It was Mitchell Trubisky’s final pass at Ford Field that gave his team the lead for the first time all game.
With 1:54 remaining in the game, Trubisky aired the ball along the right sideline into Anthony Miller’s outstretched hands for the deciding touchdown. Chicago entered the fourth quarter with a 17-point deficit, but the Bears’ 21 points helped the team rally back to secure a 27-23 victory over Detroit.
Trubisky’s stellar fourth quarter, where he completed 8 of 10 passes for 89 yards and three touchdowns, fueled the Bears to their first Week 1 win since 2013. That was a positive.
It was everything else though in the other three quarters that highlighted areas that must improve for the Bears as the 2020 NFL season unfolds.
Trubisky’s Rollercoaster Game
Before Trubisky dominated Matt Patricia’s defense in the final quarter, the 26-year-old looked similar, if not worse, to how he played in his 2019 season. There were passes thrown behind receivers, questionable decisions and careless plays, like a sack, fumble that went for a 28-yard loss.
“First half didn’t go how I wanted, how our offense wanted,” Trubisky said during his postgame Zoom conference call. “We knew we had to be better on third down earlier in the game, especially in the red zone.”
Trubisky at the end of three quarters threw for just 153 yards on 12 of 26 passing attempts. His one-quarter of excellence doesn’t erase everything he did prior. If anything, Sunday’s game was representative of the inconsistency that is still prevalent in the fourth-year quarterback.
Trubisky may have saved himself to start next week with his late-game heroics, but there is still plenty to be desired from the quarterback position.
For Trubisky to truly change his narrative (and to keep his job), he must figure out how he can lead the offense to have faster starts.

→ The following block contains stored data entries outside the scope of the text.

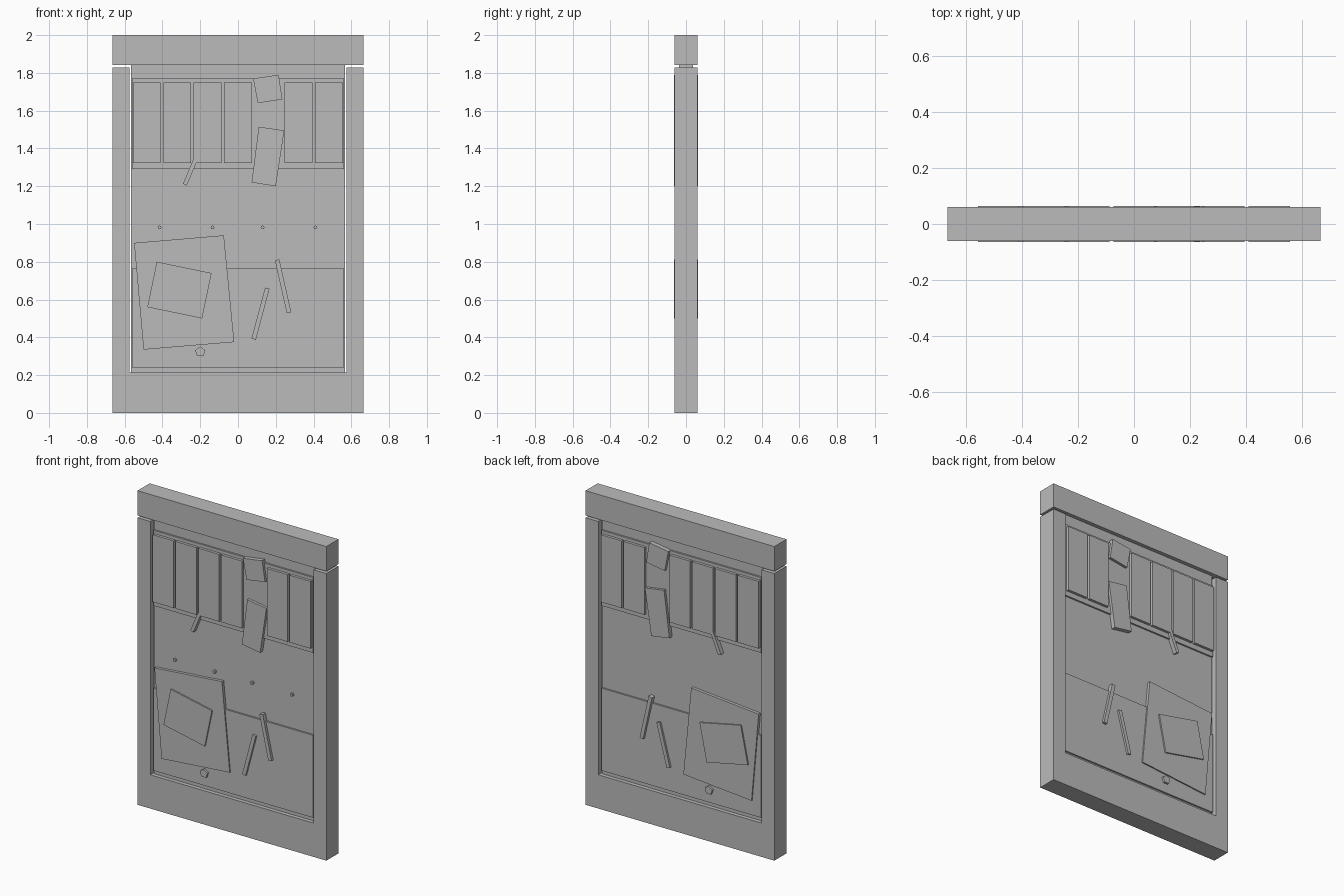
import bpy, bmesh, math

if "Cube" in bpy.data.objects:
    bpy.data.objects.remove(bpy.data.objects["Cube"])

grey = bpy.data.materials.new("stone grey")
grey.diffuse_color = (0.5, 0.5, 0.5, 1)
grey.use_nodes = True
grey.node_tree.nodes["Principled BSDF"].inputs["Base Color"].default_value = grey.diffuse_color


def plate(name, points, front, back=None):
    """Extrude an x-z outline from y=-front to y=back."""
    back = front if back is None else back
    bm = bmesh.new()
    f = bm.faces.new([bm.verts.new((x, -front, z)) for x, z in points])
    ext = bmesh.ops.extrude_face_region(bm, geom=[f])
    verts = [v for v in ext["geom"] if isinstance(v, bmesh.types.BMVert)]
    bmesh.ops.translate(bm, verts=verts, vec=(0, front + back, 0))
    bmesh.ops.recalc_face_normals(bm, faces=bm.faces)
    me = bpy.data.meshes.new(name)
    bm.to_mesh(me)
    bm.free()
    me.materials.append(grey)
    ob = bpy.data.objects.new(name, me)
    bpy.context.collection.objects.link(ob)
    return ob


def rect(x0, x1, z0, z1):
    return [(x0, z0), (x1, z0), (x1, z1), (x0, z1)]


def ngon(cx, cz, r, n):
    return [(cx + r * math.sin(2 * math.pi * i / n),
             cz + r * math.cos(2 * math.pi * i / n)) for i in range(n)]


def strip(x0, z0, x1, z1, w):
    """Outline of a thin bar from one end to the other."""
    l = math.hypot(x1 - x0, z1 - z0)
    nx, nz = -(z1 - z0) / l * w / 2, (x1 - x0) / l * w / 2
    return [(x0 + nx, z0 + nz), (x1 + nx, z1 + nz),
            (x1 - nx, z1 - nz), (x0 - nx, z0 - nz)]


FRAME, CORE, SLAB, PROUD = 0.061, 0.036, 0.047, 0.064

# Outer frame: lintel, and posts joined by the base
plate("lintel", rect(-0.665, 0.665, 1.842, 2.0), FRAME)
plate("post_frame", [(-0.665, 0), (0.665, 0), (0.665, 1.828), (0.575, 1.828),
                     (0.575, 0.215), (-0.575, 0.215), (-0.575, 1.828),
                     (-0.665, 1.828)], FRAME)

# Recessed panel with raised upper and lower slabs
plate("core_panel", rect(-0.566, 0.566, 0.215, 1.842), CORE)
plate("lower_slab", rect(-0.562, 0.562, 0.24, 0.765), SLAB)
plate("upper_slab", rect(-0.562, 0.562, 1.29, 1.77), SLAB)

# Row of upright slats, with one missing
for i in range(7):
    if i != 4:
        x = -0.556 + i * 0.1607
        plate("slat_%d" % (i + 1), rect(x, x + 0.147, 1.322, 1.75), PROUD)

# Two broken pieces of the missing slat
plate("broken_slat_top", [(0.08, 1.77), (0.215, 1.79), (0.235, 1.66), (0.105, 1.64)], PROUD)
plate("broken_slat_bottom", [(0.11, 1.515), (0.245, 1.495), (0.2, 1.2), (0.072, 1.22)], PROUD)

# Tilted patch with a smaller patch on it
plate("tilted_patch", [(-0.55, 0.9), (-0.075, 0.94), (-0.02, 0.375), (-0.5, 0.335)], 0.055)
plate("small_patch", [(-0.43, 0.80), (-0.14, 0.74), (-0.19, 0.5), (-0.48, 0.56)], PROUD)

# Loose splinters
plate("splinter_upper", strip(-0.281, 1.208, -0.228, 1.335, 0.022), PROUD)
plate("splinter_right", strip(0.207, 0.81, 0.27, 0.53, 0.024), PROUD)
plate("splinter_left", strip(0.155, 0.66, 0.083, 0.39, 0.024), 0.06)

# Five sided stud and a row of small pegs on the front
plate("stud", ngon(-0.2, 0.323, 0.028, 5), 0.06)
for i, x in enumerate((-0.415, -0.135, 0.13, 0.41)):
    plate("peg_%d" % (i + 1), ngon(x, 0.982, 0.01, 8), 0.05, 0.0)
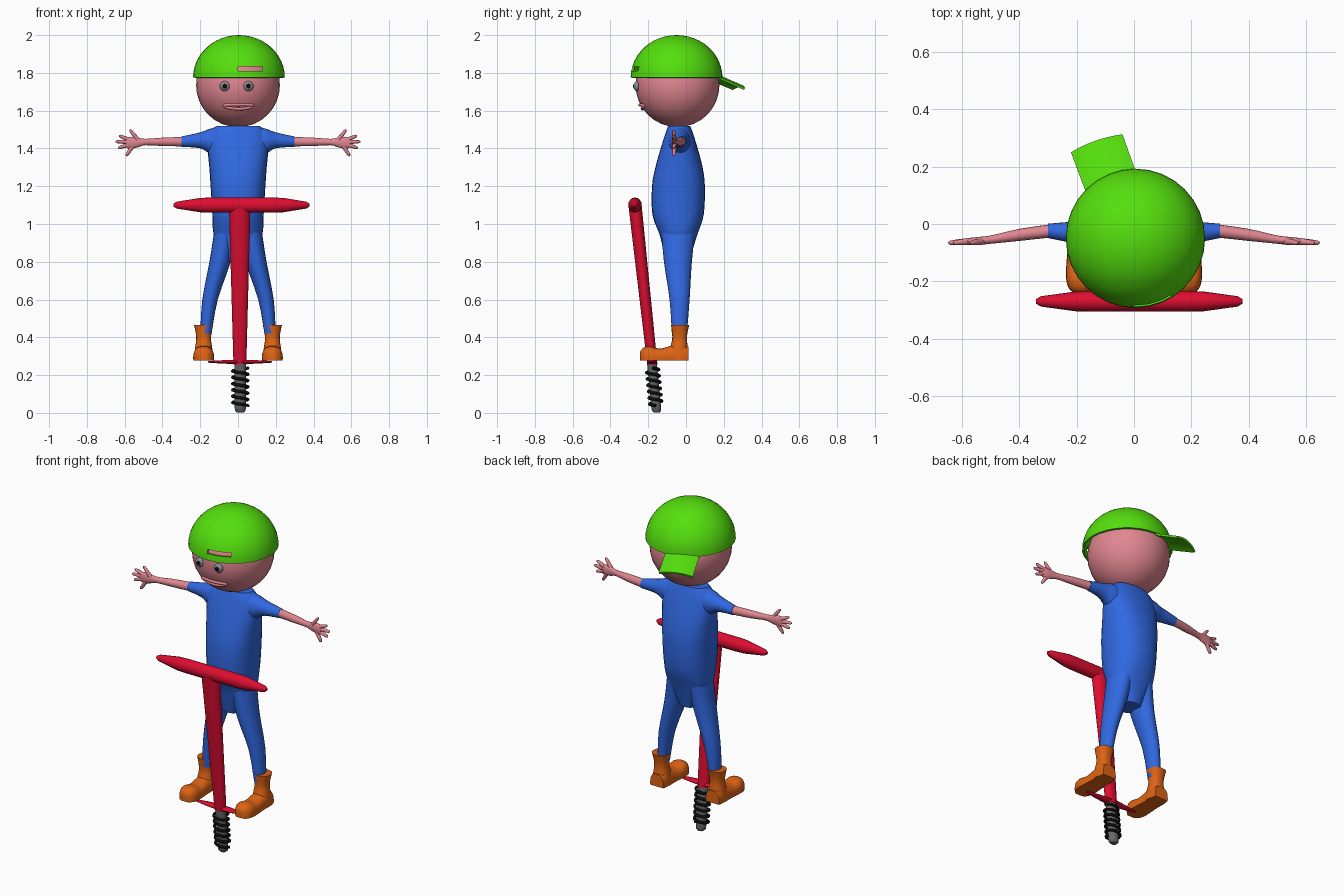
import bpy, bmesh
from math import sin, cos, pi, sqrt, radians
from mathutils import Vector

if "Cube" in bpy.data.objects:
    bpy.data.objects.remove(bpy.data.objects["Cube"])


def material(name, r, g, b):
    m = bpy.data.materials.new(name)
    m.use_nodes = True
    m.diffuse_color = (r, g, b, 1)
    m.node_tree.nodes["Principled BSDF"].inputs["Base Color"].default_value = (r, g, b, 1)
    return m


GREEN = material("cap green", .09, .74, .004)
BLUE = material("clothes blue", .03, .14, .76)
RED = material("frame red", .73, .004, .03)
SKIN = material("skin pink", .75, .24, .28)
ORANGE = material("boot orange", .73, .125, .007)
STEEL = material("rod grey", .14, .14, .14)
BLACK = material("spring black", .004, .004, .004)
EYE = material("eye grey", .25, .27, .3)


def finish(ob, name, mat, angle=40):
    ob.name = name
    ob.data.materials.clear()
    ob.data.materials.append(mat)
    bpy.ops.object.select_all(action='DESELECT')
    ob.select_set(True)
    bpy.context.view_layer.objects.active = ob
    if ob.type == 'CURVE':
        bpy.ops.object.convert(target='MESH')
        ob = bpy.context.object
    for mod in list(ob.modifiers):
        bpy.ops.object.modifier_apply(modifier=mod.name)
    bpy.ops.object.shade_smooth_by_angle(angle=radians(angle))
    return ob


def from_bmesh(bm):
    bmesh.ops.recalc_face_normals(bm, faces=bm.faces)
    me = bpy.data.meshes.new("mesh")
    bm.to_mesh(me)
    bm.free()
    ob = bpy.data.objects.new("part", me)
    bpy.context.collection.objects.link(ob)
    return ob


def smooth_rings(rings, steps):
    """Catmull-Rom interpolation between the given rings."""
    out = []
    for i in range(len(rings) - 1):
        p0, p1 = rings[max(i - 1, 0)], rings[i]
        p2, p3 = rings[i + 1], rings[min(i + 2, len(rings) - 1)]
        for k in range(steps):
            t = k / steps
            out.append([b + t / 2 * (c - a + t * (2*a - 5*b + 4*c - d + t * (3*(b - c) + d - a)))
                        for a, b, c, d in zip(p0, p1, p2, p3)])
    return out + [rings[-1]]


def loft(name, mat, axis, rings, power=1, segs=20, steps=3, floor=None, angle=40):
    """Skin over rings of (x, y, z, radius1, radius2) lying across the axis."""
    bm = bmesh.new()
    loops = []
    for x, y, z, r1, r2 in smooth_rings(rings, steps):
        loop = []
        for i in range(segs):
            c, s = cos(2 * pi * i / segs), sin(2 * pi * i / segs)
            u = r1 * abs(c) ** power * (1 if c > 0 else -1)
            v = r2 * abs(s) ** power * (1 if s > 0 else -1)
            p = Vector((x, y, z)) + Vector({'x': (0, u, v), 'y': (u, 0, v), 'z': (u, v, 0)}[axis])
            if floor is not None:
                p.z = max(p.z, floor)
            loop.append(bm.verts.new(p))
        loops.append(loop)
    for a, b in zip(loops, loops[1:]):
        for i in range(segs):
            j = (i + 1) % segs
            bm.faces.new((a[i], a[j], b[j], b[i]))
    bm.faces.new(loops[0])
    bm.faces.new(loops[-1])
    return finish(from_bmesh(bm), name, mat, angle)


def tube(name, mat, points, radii, cyclic=False):
    cu = bpy.data.curves.new(name, 'CURVE')
    cu.dimensions = '3D'
    cu.bevel_depth = 1
    cu.bevel_resolution = 2
    cu.use_fill_caps = True
    sp = cu.splines.new('POLY')
    sp.points.add(len(points) - 1)
    for pt, co, r in zip(sp.points, points, radii):
        pt.co = (*co, 1)
        pt.radius = r
    sp.use_cyclic_u = cyclic
    ob = bpy.data.objects.new(name, cu)
    bpy.context.collection.objects.link(ob)
    return finish(ob, name, mat, 60)


def ball(name, mat, loc, scale, segs=32):
    bpy.ops.mesh.primitive_uv_sphere_add(segments=segs, ring_count=segs // 2, location=loc)
    ob = bpy.context.object
    ob.scale = scale
    bpy.ops.object.transform_apply(location=True)
    return finish(ob, name, mat)


# Head
HEAD, R = Vector((0, -.045, 1.735)), .222
ball("head", SKIN, HEAD, (R, R, R))


def face_y(x, z):
    return HEAD.y - sqrt(R * R - x * x - (z - HEAD.z) ** 2)


# Eyes and lips
for side, x in (("right", -.07), ("left", .055)):
    y = face_y(x, 1.73)
    ball(side + "_eye", EYE, (x, y, 1.73), (.027, .017, .027), 16)
    ball(side + "_pupil", BLACK, (x, y - .014, 1.73), (.013, .006, .013), 12)
lips = []
for i in range(32):
    a = 2 * pi * i / 32
    x = .003 + .076 * cos(a)
    z = 1.62 + .011 * sin(a) + .006 * cos(a) ** 2
    lips.append((x, face_y(x, z) - .004, z))
tube("lips", SKIN, lips, [.008] * 32, True)

# Cap: open half dome with a strap slot at the front
bpy.ops.mesh.primitive_uv_sphere_add(segments=32, ring_count=24)
cap = bpy.context.object
bm = bmesh.new()
bm.from_mesh(cap.data)
bmesh.ops.delete(bm, geom=[v for v in bm.verts if v.co.z < -.01], context='VERTS')
for v in bm.verts:
    v.co = Vector((.005 + v.co.x * .243, -.05 + v.co.y * .243, 1.775 + v.co.z * .225))
bm.to_mesh(cap.data)
bm.free()
shell = cap.modifiers.new("shell", 'SOLIDIFY')
shell.thickness = .012
bpy.ops.mesh.primitive_cube_add(size=1, location=(.065, -.26, 1.823))
cutter = bpy.context.object
cutter.scale = (.13, .2, .024)
cutter.hide_render = True
bpy.context.view_layer.update()
slot = cap.modifiers.new("slot", 'BOOLEAN')
slot.operation = 'DIFFERENCE'
slot.object = cutter
finish(cap, "cap", GREEN)
bpy.data.objects.remove(cutter)

# Cap brim, pointing backwards
bm = bmesh.new()
N, M = 10, 4
inner = Vector((-.175, .13, 1.77)), Vector((0, .2, 1.77))
outer = Vector((-.22, .25, 1.72)), Vector((-.04, .313, 1.72))
grid = []
for i in range(N + 1):
    s = i / N
    arch = 4 * s * (1 - s)
    a, b = inner[0].lerp(inner[1], s), outer[0].lerp(outer[1], s)
    b += (b - a) * .08 * arch
    grid.append([bm.verts.new(a.lerp(b, -.12 + 1.12 * j / M) + Vector((0, 0, .02 * arch)))
                 for j in range(M + 1)])
for i in range(N):
    for j in range(M):
        bm.faces.new((grid[i][j], grid[i + 1][j], grid[i + 1][j + 1], grid[i][j + 1]))
brim = from_bmesh(bm)
brim.modifiers.new("thickness", 'SOLIDIFY').thickness = .012
finish(brim, "cap_brim", GREEN)

# Torso
loft("torso", BLUE, 'z', [
    (0, -.043, .80, .055, .06), (0, -.042, .88, .10, .082), (0, -.04, .95, .13, .102),
    (0, -.042, 1.05, .136, .136), (0, -.04, 1.2, .145, .14), (0, -.037, 1.3, .152, .125),
    (0, -.036, 1.4, .16, .098), (0, -.036, 1.48, .148, .073), (0, -.036, 1.52, .115, .058),
], power=.85, segs=28)

# Limbs, mirrored left and right
for side, s in (("right", -1), ("left", 1)):
    loft(side + "_leg", BLUE, 'z', [
        (s * .065, -.04, .97, .06, .09), (s * .095, -.043, .8, .056, .074),
        (s * .148, -.034, .6, .041, .053), (s * .17, -.035, .42, .03, .04)])
    loft(side + "_sleeve", BLUE, 'x', [
        (s * .09, -.036, 1.43, .06, .088), (s * .15, -.034, 1.438, .055, .066),
        (s * .2, -.03, 1.443, .04, .042), (s * .3, -.024, 1.436, .025, .027)])
    loft(side + "_forearm", SKIN, 'x', [
        (s * .29, -.024, 1.436, .023, .025), (s * .4, -.038, 1.435, .021, .022),
        (s * .49, -.053, 1.434, .015, .017), (s * .53, -.058, 1.432, .014, .026),
        (s * .57, -.061, 1.43, .013, .032), (s * .592, -.063, 1.43, .009, .026)], segs=16)
    # Thumb and fingers: root and tip as (x, z)
    digits = [("thumb", .53, 1.445, .573, 1.5), ("index_finger", .58, 1.447, .63, 1.468),
              ("middle_finger", .58, 1.434, .648, 1.436), ("ring_finger", .58, 1.42, .635, 1.402),
              ("little_finger", .56, 1.41, .592, 1.36)]
    for name, x0, z0, x1, z1 in digits:
        path = [(s * (x0 + (x1 - x0) * t), -.061 - .005 * t, z0 + (z1 - z0) * t)
                for t in (0, .5, .88, 1)]
        tube(side + "_" + name, SKIN, path, [.012, .01, .008, .003])
    # Boot: foot along y, shaft along z
    x = s * .182
    loft(side + "_boot_foot", ORANGE, 'y', [
        (x, -.243, .29, .022, .035), (x, -.225, .29, .045, .055), (x, -.19, .29, .055, .062),
        (x, -.14, .29, .054, .05), (x, -.09, .29, .05, .062), (x, -.03, .29, .05, .075),
        (x, .013, .29, .044, .06)], power=.75, floor=.278, angle=50)
    loft(side + "_boot_shaft", ORANGE, 'z', [
        (x, -.037, .28, .052, .05), (x, -.037, .34, .046, .047), (x, -.034, .39, .039, .039),
        (x, -.033, .43, .043, .042), (x, -.031, .465, .051, .048)], power=.85)

# Pogo frame: handlebar, pole and foot peg
loft("handlebar", RED, 'x', [
    (-.342, -.27, 1.1, .008, .008), (-.325, -.27, 1.1, .018, .018), (-.2, -.27, 1.1, .035, .038),
    (-.15, -.27, 1.1, .036, .04), (.19, -.27, 1.1, .036, .04), (.24, -.27, 1.1, .035, .038),
    (.362, -.27, 1.1, .018, .018), (.378, -.27, 1.1, .008, .008)], segs=16, steps=1)
loft("pole", RED, 'z', [
    (.01, -.178, .255, .034, .027), (.009, -.27, 1.1, .057, .035)], segs=24, steps=1)
loft("foot_peg", RED, 'x', [
    (-.16, -.18, .27, .005, .004), (-.08, -.18, .27, .02, .009), (.01, -.18, .27, .026, .012),
    (.1, -.18, .27, .02, .009), (.18, -.18, .27, .005, .004)], segs=12)

# Spring rod and coil, leaning with the pole
loft("spring_rod", STEEL, 'z', [
    (.012, -.18, .26, .03, .026), (.012, -.158, .03, .03, .026), (.012, -.156, .012, .028, .024),
    (.012, -.155, .002, .018, .016)], segs=16, steps=1)
TURNS, STEP = 6, 20
coil = []
for i in range(TURNS * STEP + 1):
    t = i / (TURNS * STEP)
    a = 2 * pi * i / STEP
    coil.append((.012 + .041 * cos(a), -.178 + .019 * t + .034 * sin(a), .238 - .2 * t))
tube("spring_coil", BLACK, coil, [.008] * len(coil))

If Trubisky is unable to do that in the next coming weeks, Nick Foles will get his opportunity to start, and that could indicate the end of Trubisky’s career in Chicago.
Still Searching for the Pass Rush
Seeing Trubisky’s up-and-down performance shouldn’t have surprised anybody, but witnessing what was supposed to be a top-10, possibly a top-5, defense struggle throughout the entirety of the game was eye-opening.
The Lions had a rookie in Jonah Jackson starting a right guard and backup Tyrell Crosby starting at right tackle. For the casual fan watching their first NFL game, they wouldn’t have noticed that was the case for the Lions.
Akiem Hicks failed to win his favorable one-on-one matchup against Jackson, and Khalil Mack (despite having a high pass rush win rate) didn’t make many impactful plays. What was supposed to be a field day for the two elite pass rushers ended with just one sack on the day for Chuck Pagano’s defense, thanks to Hicks.
When Hicks was asked why the defense wasn’t playing like they were accustomed to, the nine-year veteran couldn’t point to a specific reason.
“I would say this, we have a high expectation for ourselves,” Hicks said during his Zoom conference call. “We look to come out and play ball the way this defense plays football. But we also know we’re human and we’re going to make our mistakes …”
Last season, Pagano’s defense struggled to apply pressure on opposing quarterbacks, finishing 24th in sacks with just 32. Even though the Bears were without big-ticket free agent Robert Quinn, that’s no excuse for the lack of pass rush against a Detroit team that gave up 2.7 sacks per game a season ago, according to Team Rankings’ website.
Quinn can’t be the one and only answer that solves this now recurring problem for the defense. For the Bears to have any shot at being competitive and to potentially make it back to the postseason, the defense must be elite.
Anything less will result in another disappointing season.
Along with the offensive and defensive areas of concern, there were also lapses on special teams and in Nagy’s decision making, specifically with how he managed the final 1:05 seconds in the second quarter, which resulted in his offense to go three-and-out and the Lions to capitalize to make it a 13-6 game going into halftime.
It wasn’t a clean victory for the Bears by any means, but as any coach would say, it’s easier to address the issues in a win than it’s in a loss.
“We’re 1-0 right now and we appreciate that,” Nagy said during his Zoom press conference. “We know that we have a lot more to go, but it’s hard to win in this league, so to be able to win right now it just really helps you for the future.”